A Roseville Middle School student leaned a tough lesson about lunchroom procedure, but was it too tough? He said he went hungry because there wasn't enough money in his lunch account.
13-year-old Nicholas Eckert was hungry studying hard in eighth grade class all morning, so when the lunch bell rang, he hit the cafeteria for a nice hot lunch that dad pays for, or at least dad thought he had paid for.
"They said that I couldn't get it because I didn't have money on my account and I owed money."
It turns out Eckert had only $0.15 in his hot lunch account. The lunch price is $2.75. Eckert was $2.60 short and his stomach was rumbling, so he sent a text to dad, who was at work.
"He just said they denied him lunch. He said, 'I need money,' but that was too late in the day for me to get him any money," said Fred Eckert. "I was never notified by the school. He just said that they said he couldn't have it."
Eckert told us he went hungry. Dad said he got an explanation from the principal.

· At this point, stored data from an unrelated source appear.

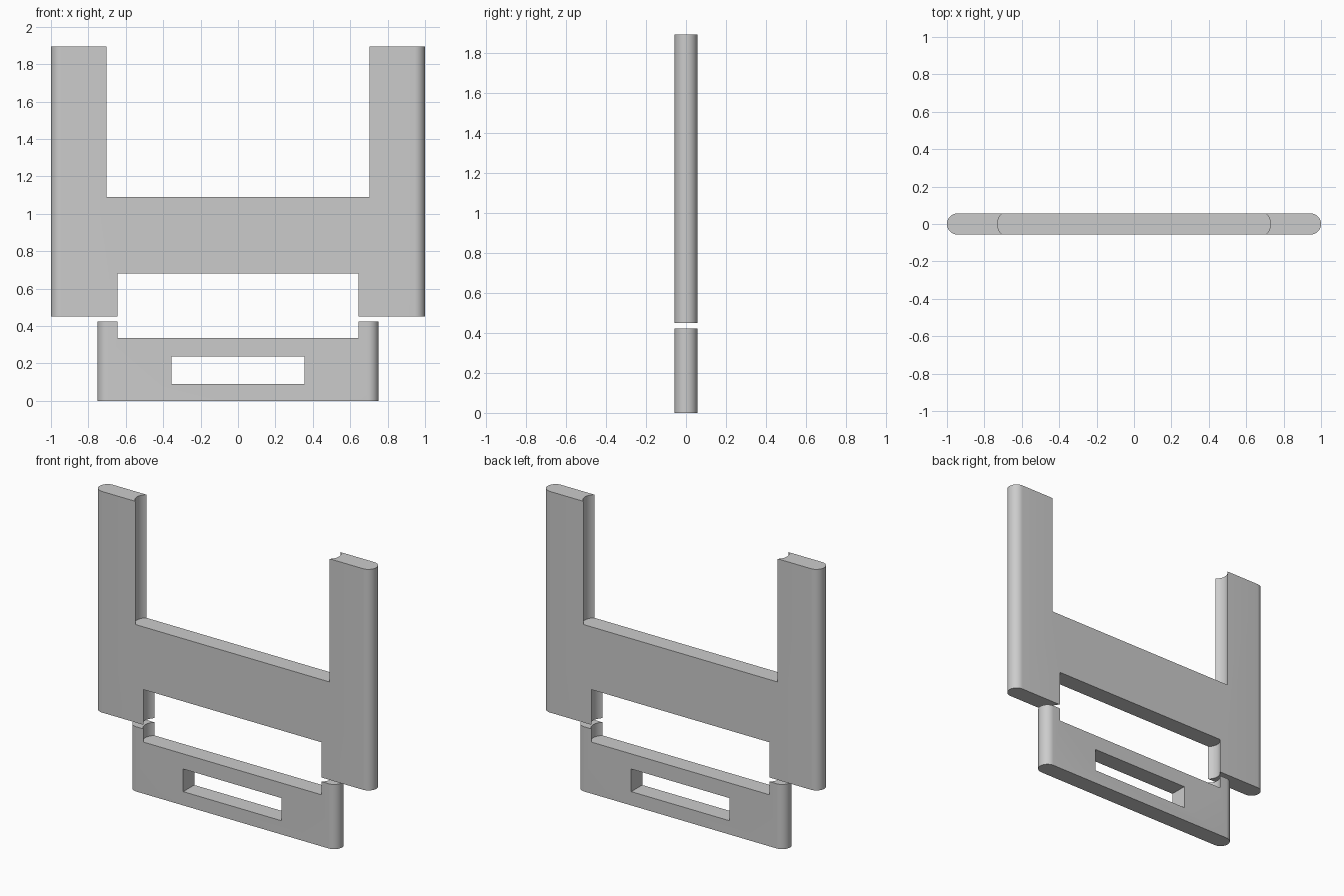
import bpy, bmesh
from math import cos, sin, pi, sqrt, radians

HALF = 0.057       # half thickness of the panels
SCOOP_R = 0.074    # radius of the hollow inner edges
SCOOP = 0.027      # depth of the hollow inner edges

cube = bpy.data.objects.get("Cube")
if cube:
    bpy.data.objects.remove(cube, do_unlink=True)

grey = bpy.data.materials.new("plain_grey")
grey.use_nodes = True
color = (0.6, 0.6, 0.6, 1)
grey.diffuse_color = color
grey.node_tree.nodes["Principled BSDF"].inputs["Base Color"].default_value = color


def prism(name, half_outline, z0, z1):
    """Extrude a plan outline, mirrored in x, from z0 up to z1."""
    outline = half_outline + [(-x, -y) for x, y in half_outline]
    bm = bmesh.new()
    base = bm.faces.new([bm.verts.new((x, y, z0)) for x, y in outline])
    top = bmesh.ops.extrude_face_region(bm, geom=[base])["geom"]
    verts = [v for v in top if isinstance(v, bmesh.types.BMVert)]
    bmesh.ops.translate(bm, vec=(0, 0, z1 - z0), verts=verts)
    bmesh.ops.recalc_face_normals(bm, faces=bm.faces)
    mesh = bpy.data.meshes.new(name)
    bm.to_mesh(mesh)
    bm.free()
    mesh.materials.append(grey)
    obj = bpy.data.objects.new(name, mesh)
    bpy.context.collection.objects.link(obj)
    return obj


def rounded_slab(name, half_width, z0, z1):
    n = 20
    arc = [-pi / 2 + pi * i / n for i in range(n + 1)]
    outline = [(half_width - HALF + HALF * cos(a), HALF * sin(a)) for a in arc]
    return prism(name, outline, z0, z1)


def bulged_cutter(half_width, z0, z1):
    n = 20
    ys = [0.07 * (2 * i / n - 1) for i in range(n + 1)]
    outline = [(half_width + SCOOP - SCOOP_R + sqrt(SCOOP_R ** 2 - y * y), y) for y in ys]
    return prism("notch_cutter", outline, z0, z1)


def square_cutter(half_width, z0, z1):
    return prism("slot_cutter", [(half_width, -0.1), (half_width, 0.1)], z0, z1)


def carve(obj, cutters):
    """Subtract the cutters, bake the result and tidy up."""
    for cutter in cutters:
        cutter.hide_render = True
        mod = obj.modifiers.new("cut", "BOOLEAN")
        mod.operation = "DIFFERENCE"
        mod.solver = "EXACT"
        mod.object = cutter
    bpy.context.view_layer.update()
    graph = bpy.context.evaluated_depsgraph_get()
    mesh = bpy.data.meshes.new_from_object(obj.evaluated_get(graph))
    obj.modifiers.clear()
    obj.data = mesh
    for cutter in cutters:
        bpy.data.objects.remove(cutter, do_unlink=True)
    bpy.ops.object.select_all(action="DESELECT")
    obj.select_set(True)
    bpy.context.view_layer.objects.active = obj
    bpy.ops.object.shade_smooth_by_angle(angle=radians(30))


# Upper panel: two tall arms, a cross panel and two short legs
upper = rounded_slab("upper_panel", 1.0, 0.45, 1.895)
carve(upper, [bulged_cutter(0.703, 1.09, 2.0), bulged_cutter(0.643, 0.3, 0.68)])

# Lower panel: short upright ends and a rectangular window
lower = rounded_slab("lower_panel", 0.752, 0.0, 0.423)
carve(lower, [bulged_cutter(0.643, 0.337, 0.6), square_cutter(0.356, 0.09, 0.238)])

"I talked with Principal Rice. Very good guy. He said it was school policy. He said if Nicholas would've went to him, he would've paid for it out of his pocket and then a parent would reimburse him or whatnot. He just said it's school policy. There's nothing he can do about it, but he did give me information, who to contact in the school."
We left a message late in the day for the Roseville district superintendent. We did not get a return call.
Fred Eckert said policy is important, but a hungry child should be more important.
"I personally think any student that is in line for lunch and is part of the Roseville school district, if they're not on a free lunch program and they're paying for their lunches should be allowed at least a grace period of one lunch or whatnot, and the parents should be notified ahead of time if an account goes into either a low status or whatnot. Parents are busy nowadays and some things can slip our minds. We're only human."